Requirement –
Scan the data beneath this task and copy each line that includes "curve".

START Information provided

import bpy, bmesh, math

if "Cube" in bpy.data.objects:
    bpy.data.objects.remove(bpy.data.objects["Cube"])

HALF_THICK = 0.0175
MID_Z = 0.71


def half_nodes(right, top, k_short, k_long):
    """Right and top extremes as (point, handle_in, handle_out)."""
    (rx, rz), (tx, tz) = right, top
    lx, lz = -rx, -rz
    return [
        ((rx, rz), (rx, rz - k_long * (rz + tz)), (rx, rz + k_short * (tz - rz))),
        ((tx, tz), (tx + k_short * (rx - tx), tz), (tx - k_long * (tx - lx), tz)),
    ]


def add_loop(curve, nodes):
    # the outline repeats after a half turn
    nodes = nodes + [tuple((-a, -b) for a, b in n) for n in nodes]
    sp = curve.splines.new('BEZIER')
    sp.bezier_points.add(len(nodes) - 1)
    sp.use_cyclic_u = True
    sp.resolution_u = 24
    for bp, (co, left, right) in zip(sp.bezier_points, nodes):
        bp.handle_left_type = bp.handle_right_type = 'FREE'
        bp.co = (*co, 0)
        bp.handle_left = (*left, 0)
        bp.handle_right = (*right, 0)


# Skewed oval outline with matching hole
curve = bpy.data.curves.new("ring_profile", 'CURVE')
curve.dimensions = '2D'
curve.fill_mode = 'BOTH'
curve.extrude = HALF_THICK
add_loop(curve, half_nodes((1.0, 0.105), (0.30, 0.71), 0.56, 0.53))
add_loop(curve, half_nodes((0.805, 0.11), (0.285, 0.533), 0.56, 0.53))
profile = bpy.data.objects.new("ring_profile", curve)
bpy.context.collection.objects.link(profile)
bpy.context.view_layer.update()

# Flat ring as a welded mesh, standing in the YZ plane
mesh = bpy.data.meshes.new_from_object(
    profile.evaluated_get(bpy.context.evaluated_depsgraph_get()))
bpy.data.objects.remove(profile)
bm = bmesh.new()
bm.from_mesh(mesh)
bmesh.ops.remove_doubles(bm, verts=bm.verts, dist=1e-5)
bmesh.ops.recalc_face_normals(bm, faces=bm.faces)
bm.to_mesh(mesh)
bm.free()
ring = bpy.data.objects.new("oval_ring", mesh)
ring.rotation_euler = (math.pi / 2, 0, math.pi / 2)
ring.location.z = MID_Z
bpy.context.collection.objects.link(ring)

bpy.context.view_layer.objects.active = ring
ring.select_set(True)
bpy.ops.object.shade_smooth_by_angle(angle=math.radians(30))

END Information provided
START Information provided

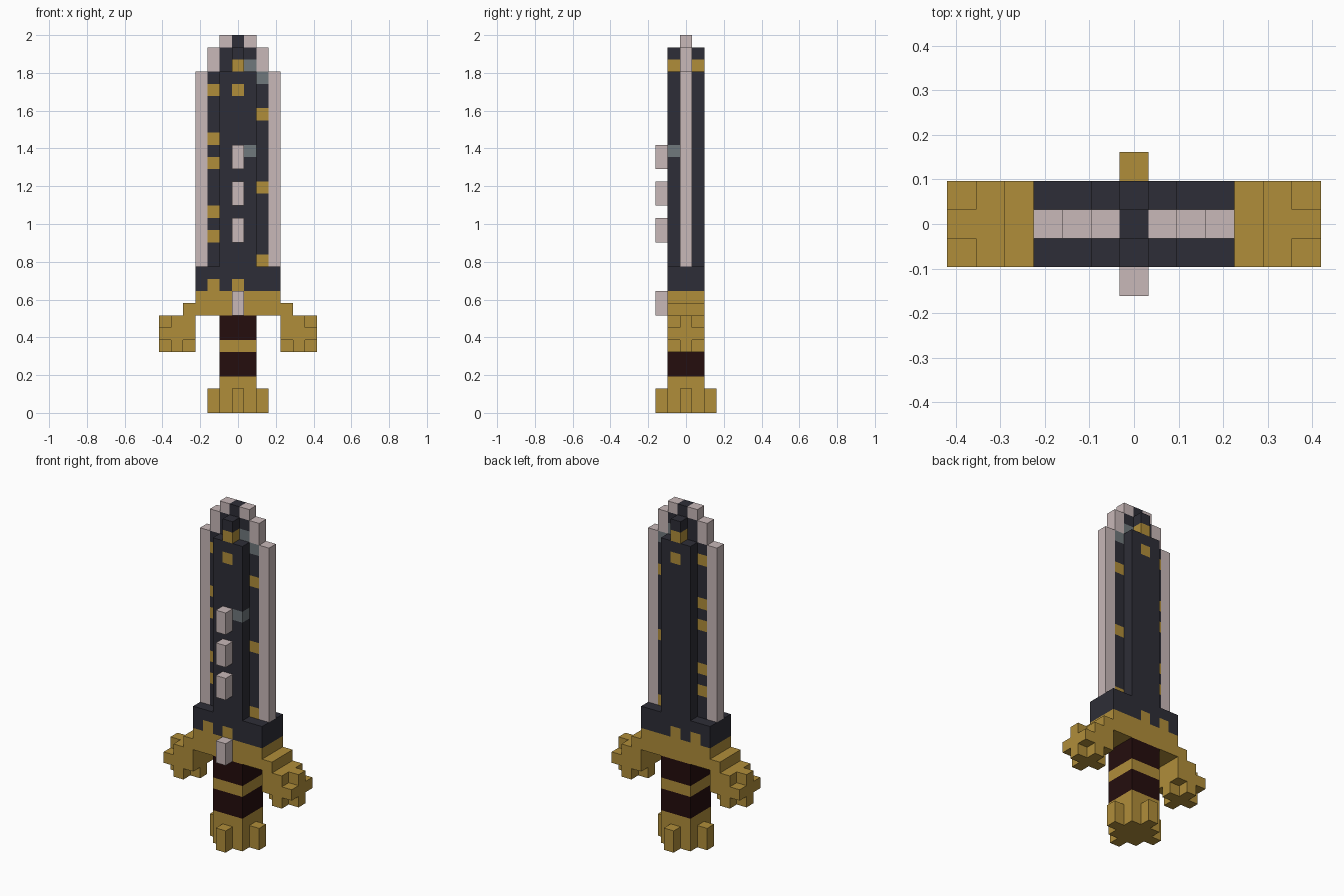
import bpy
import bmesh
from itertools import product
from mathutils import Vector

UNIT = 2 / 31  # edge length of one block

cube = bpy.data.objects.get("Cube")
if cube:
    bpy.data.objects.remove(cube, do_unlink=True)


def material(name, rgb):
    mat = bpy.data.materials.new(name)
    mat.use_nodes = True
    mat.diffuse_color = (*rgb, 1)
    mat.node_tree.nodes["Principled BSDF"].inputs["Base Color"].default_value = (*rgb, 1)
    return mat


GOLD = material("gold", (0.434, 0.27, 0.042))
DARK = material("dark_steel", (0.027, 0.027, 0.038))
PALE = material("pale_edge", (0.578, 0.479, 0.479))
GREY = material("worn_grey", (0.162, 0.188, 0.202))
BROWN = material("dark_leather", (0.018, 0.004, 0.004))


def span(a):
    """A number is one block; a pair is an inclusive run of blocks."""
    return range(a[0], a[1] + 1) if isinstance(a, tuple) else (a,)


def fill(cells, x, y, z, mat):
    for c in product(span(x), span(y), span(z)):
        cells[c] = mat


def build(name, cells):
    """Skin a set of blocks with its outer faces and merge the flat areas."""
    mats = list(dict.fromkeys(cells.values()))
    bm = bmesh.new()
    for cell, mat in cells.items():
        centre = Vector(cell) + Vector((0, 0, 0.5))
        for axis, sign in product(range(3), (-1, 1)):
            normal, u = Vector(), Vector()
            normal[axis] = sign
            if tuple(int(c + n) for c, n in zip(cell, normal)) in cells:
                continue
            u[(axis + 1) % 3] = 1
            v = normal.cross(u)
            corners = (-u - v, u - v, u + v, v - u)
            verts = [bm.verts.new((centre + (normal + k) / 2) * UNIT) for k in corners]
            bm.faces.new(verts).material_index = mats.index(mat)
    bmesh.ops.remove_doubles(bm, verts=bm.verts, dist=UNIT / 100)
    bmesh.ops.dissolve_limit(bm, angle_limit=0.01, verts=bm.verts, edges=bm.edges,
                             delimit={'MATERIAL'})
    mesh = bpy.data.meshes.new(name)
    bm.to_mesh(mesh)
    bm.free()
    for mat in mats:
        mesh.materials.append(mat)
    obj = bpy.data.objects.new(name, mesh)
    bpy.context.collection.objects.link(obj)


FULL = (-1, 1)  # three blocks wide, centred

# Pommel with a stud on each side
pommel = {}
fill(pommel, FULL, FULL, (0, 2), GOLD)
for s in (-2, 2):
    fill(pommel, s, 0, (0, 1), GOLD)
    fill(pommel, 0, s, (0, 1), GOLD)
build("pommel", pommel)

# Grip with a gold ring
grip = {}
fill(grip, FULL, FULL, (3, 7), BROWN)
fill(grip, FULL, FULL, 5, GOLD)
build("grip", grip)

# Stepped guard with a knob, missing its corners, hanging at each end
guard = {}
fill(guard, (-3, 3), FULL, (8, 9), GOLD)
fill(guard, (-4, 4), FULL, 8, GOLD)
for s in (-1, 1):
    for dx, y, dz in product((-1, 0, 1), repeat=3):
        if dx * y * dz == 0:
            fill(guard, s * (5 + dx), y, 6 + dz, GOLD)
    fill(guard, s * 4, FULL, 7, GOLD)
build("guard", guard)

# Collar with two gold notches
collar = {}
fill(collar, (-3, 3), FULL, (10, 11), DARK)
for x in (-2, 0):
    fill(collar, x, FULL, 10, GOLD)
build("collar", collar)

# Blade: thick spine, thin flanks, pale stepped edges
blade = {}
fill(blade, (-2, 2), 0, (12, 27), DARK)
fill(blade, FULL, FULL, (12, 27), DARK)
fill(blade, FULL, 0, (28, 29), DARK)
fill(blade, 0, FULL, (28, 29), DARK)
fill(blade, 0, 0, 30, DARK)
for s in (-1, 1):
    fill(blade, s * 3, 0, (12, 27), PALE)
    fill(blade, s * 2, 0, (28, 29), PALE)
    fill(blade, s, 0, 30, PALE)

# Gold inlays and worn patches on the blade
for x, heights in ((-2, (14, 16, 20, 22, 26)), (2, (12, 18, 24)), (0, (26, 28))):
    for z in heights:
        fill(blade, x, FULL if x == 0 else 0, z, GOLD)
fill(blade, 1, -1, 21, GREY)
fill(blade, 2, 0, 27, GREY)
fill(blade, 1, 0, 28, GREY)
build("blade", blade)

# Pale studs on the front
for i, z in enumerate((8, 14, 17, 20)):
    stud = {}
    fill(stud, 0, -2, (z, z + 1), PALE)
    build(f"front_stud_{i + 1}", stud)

END Information provided

Task result –
def add_loop(curve, nodes):
    sp = curve.splines.new('BEZIER')
curve = bpy.data.curves.new("ring_profile", 'CURVE')
curve.dimensions = '2D'
curve.fill_mode = 'BOTH'
curve.extrude = HALF_THICK
add_loop(curve, half_nodes((1.0, 0.105), (0.30, 0.71), 0.56, 0.53))
add_loop(curve, half_nodes((0.805, 0.11), (0.285, 0.533), 0.56, 0.53))
profile = bpy.data.objects.new("ring_profile", curve)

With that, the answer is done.